Which Amplifiers to Avoid
The Best Pedal Platform Amplifiers are generally over 30 watts RMS. Anything under this gives you far less headroom. This is also the case for amplifiers like the Fender Blues Junior, or VOX AC15. I love both of those amplifiers but they have very little headroom for overdrive pedals. Sure, you could get away with them at smaller gigs but they a
Good Fender Amplifiers for Pedal Platforms
There are so many great amplifiers that work well with pedals on the market. If you’re a Fender guy I can suggest the following depending on your needs.
- Fender Super-Reverb
- Fender Deluxe Reverb
- Fender Hot Rod Deluxe/DeVille
- Fender Blues Deluxe
- Fender Vibrolux
- Fender Princeton
- Fender Super-Sonic 22/60/100
While the Fender Princeton is only rated at 15 watts. If you are looking for a good small pedal amplifier it’s a really great choice. I would not suggest it for really loud gigs. For home users and small cafe gigs, it would be a perfect choice. It also has more clean headroom than other 15-watt amplifiers I have tried.
Marshall Pedal Platform Amplifiers
If you’re into the Marshall sound check these amplifiers out.
Other Amplifier Brands to Consider
- Supro Royal Reverb
- Supro Rhythm Master
- Peavey Delta Blues
- Peavey Bandit 112 (Solid State Amplifier)

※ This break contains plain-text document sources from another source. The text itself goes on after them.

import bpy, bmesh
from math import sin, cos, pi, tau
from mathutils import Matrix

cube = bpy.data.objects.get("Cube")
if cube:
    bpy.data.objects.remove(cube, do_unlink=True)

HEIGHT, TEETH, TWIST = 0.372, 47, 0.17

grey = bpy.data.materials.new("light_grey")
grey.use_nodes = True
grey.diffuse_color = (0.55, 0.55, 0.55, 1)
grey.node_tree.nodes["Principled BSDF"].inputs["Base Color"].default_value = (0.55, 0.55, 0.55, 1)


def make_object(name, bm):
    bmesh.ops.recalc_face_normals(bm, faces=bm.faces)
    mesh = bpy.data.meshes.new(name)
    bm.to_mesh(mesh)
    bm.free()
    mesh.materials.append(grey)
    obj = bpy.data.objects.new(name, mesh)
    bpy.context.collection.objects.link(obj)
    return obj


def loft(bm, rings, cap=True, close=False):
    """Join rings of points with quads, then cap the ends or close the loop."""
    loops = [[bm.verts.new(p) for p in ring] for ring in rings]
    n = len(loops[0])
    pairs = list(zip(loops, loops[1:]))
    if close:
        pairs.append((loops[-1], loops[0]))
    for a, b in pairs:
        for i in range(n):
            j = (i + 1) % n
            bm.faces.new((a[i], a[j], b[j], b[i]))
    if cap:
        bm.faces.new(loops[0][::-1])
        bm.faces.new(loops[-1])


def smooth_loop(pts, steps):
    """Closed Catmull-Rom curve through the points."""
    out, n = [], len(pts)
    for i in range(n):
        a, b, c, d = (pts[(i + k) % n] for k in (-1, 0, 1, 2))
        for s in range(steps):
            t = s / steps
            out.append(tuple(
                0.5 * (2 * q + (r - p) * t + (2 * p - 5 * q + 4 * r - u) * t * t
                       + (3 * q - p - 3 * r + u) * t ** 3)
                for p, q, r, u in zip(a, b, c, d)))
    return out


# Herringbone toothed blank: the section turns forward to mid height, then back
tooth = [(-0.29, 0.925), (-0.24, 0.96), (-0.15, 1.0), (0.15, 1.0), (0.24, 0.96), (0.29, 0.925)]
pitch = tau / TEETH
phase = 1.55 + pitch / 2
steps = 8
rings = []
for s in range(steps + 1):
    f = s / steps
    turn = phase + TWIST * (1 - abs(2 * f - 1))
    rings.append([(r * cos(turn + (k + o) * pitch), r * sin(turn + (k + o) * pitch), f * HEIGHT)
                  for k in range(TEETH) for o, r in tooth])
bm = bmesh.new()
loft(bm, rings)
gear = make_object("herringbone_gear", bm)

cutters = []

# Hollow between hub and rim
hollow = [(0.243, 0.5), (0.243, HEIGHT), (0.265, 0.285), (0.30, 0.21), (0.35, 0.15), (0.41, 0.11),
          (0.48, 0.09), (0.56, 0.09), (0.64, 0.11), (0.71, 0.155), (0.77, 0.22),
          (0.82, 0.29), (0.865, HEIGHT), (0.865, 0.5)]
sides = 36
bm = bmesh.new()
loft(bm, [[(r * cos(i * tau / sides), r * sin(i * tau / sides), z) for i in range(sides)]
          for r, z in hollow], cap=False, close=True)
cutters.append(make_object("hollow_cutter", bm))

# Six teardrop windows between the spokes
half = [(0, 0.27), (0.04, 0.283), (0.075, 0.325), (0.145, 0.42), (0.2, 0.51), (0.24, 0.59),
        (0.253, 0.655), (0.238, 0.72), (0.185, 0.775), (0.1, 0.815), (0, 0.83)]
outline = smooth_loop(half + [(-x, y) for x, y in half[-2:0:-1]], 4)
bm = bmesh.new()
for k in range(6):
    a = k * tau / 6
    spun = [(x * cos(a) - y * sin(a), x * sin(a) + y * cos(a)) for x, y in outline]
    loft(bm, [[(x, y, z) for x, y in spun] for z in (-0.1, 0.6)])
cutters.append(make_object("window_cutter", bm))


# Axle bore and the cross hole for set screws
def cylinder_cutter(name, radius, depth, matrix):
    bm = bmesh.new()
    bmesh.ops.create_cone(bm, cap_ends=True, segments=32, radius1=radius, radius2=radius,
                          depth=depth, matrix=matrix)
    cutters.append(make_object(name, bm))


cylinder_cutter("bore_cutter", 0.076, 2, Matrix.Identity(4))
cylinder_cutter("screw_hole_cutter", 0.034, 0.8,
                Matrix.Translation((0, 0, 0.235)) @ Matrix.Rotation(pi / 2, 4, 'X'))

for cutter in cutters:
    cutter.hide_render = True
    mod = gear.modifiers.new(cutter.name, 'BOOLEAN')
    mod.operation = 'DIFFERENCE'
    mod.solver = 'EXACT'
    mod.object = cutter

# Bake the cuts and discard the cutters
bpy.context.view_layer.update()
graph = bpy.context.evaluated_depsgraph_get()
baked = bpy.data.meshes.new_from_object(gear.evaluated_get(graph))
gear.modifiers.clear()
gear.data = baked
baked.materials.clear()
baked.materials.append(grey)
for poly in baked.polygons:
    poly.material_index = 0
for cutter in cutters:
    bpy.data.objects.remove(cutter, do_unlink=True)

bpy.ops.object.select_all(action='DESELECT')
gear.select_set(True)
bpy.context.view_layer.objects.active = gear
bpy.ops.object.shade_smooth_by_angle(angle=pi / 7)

- Peavey Classic 50 4×10
- Paul Reed Smith Sonzera
- Yorkville Traynor YCV-50
- Two-Rock Crystal 50
- Musicman RD50/130
I hope this article has been helpful. If you have any further suggestions for amplifiers that are great pedal platform amplifiers please let me know in the comments.
My suggestion is usually to buy a 30-40 watt amplifier or louder if you want to use pedals. Higher headroom amplifiers will represent the sound of the pedal a lot more than lower watt amplifiers. Those amplifiers under 30 watts are generally not great for high headroom clean channels.
Check out some pedal platform amplifiers out at Sweetwater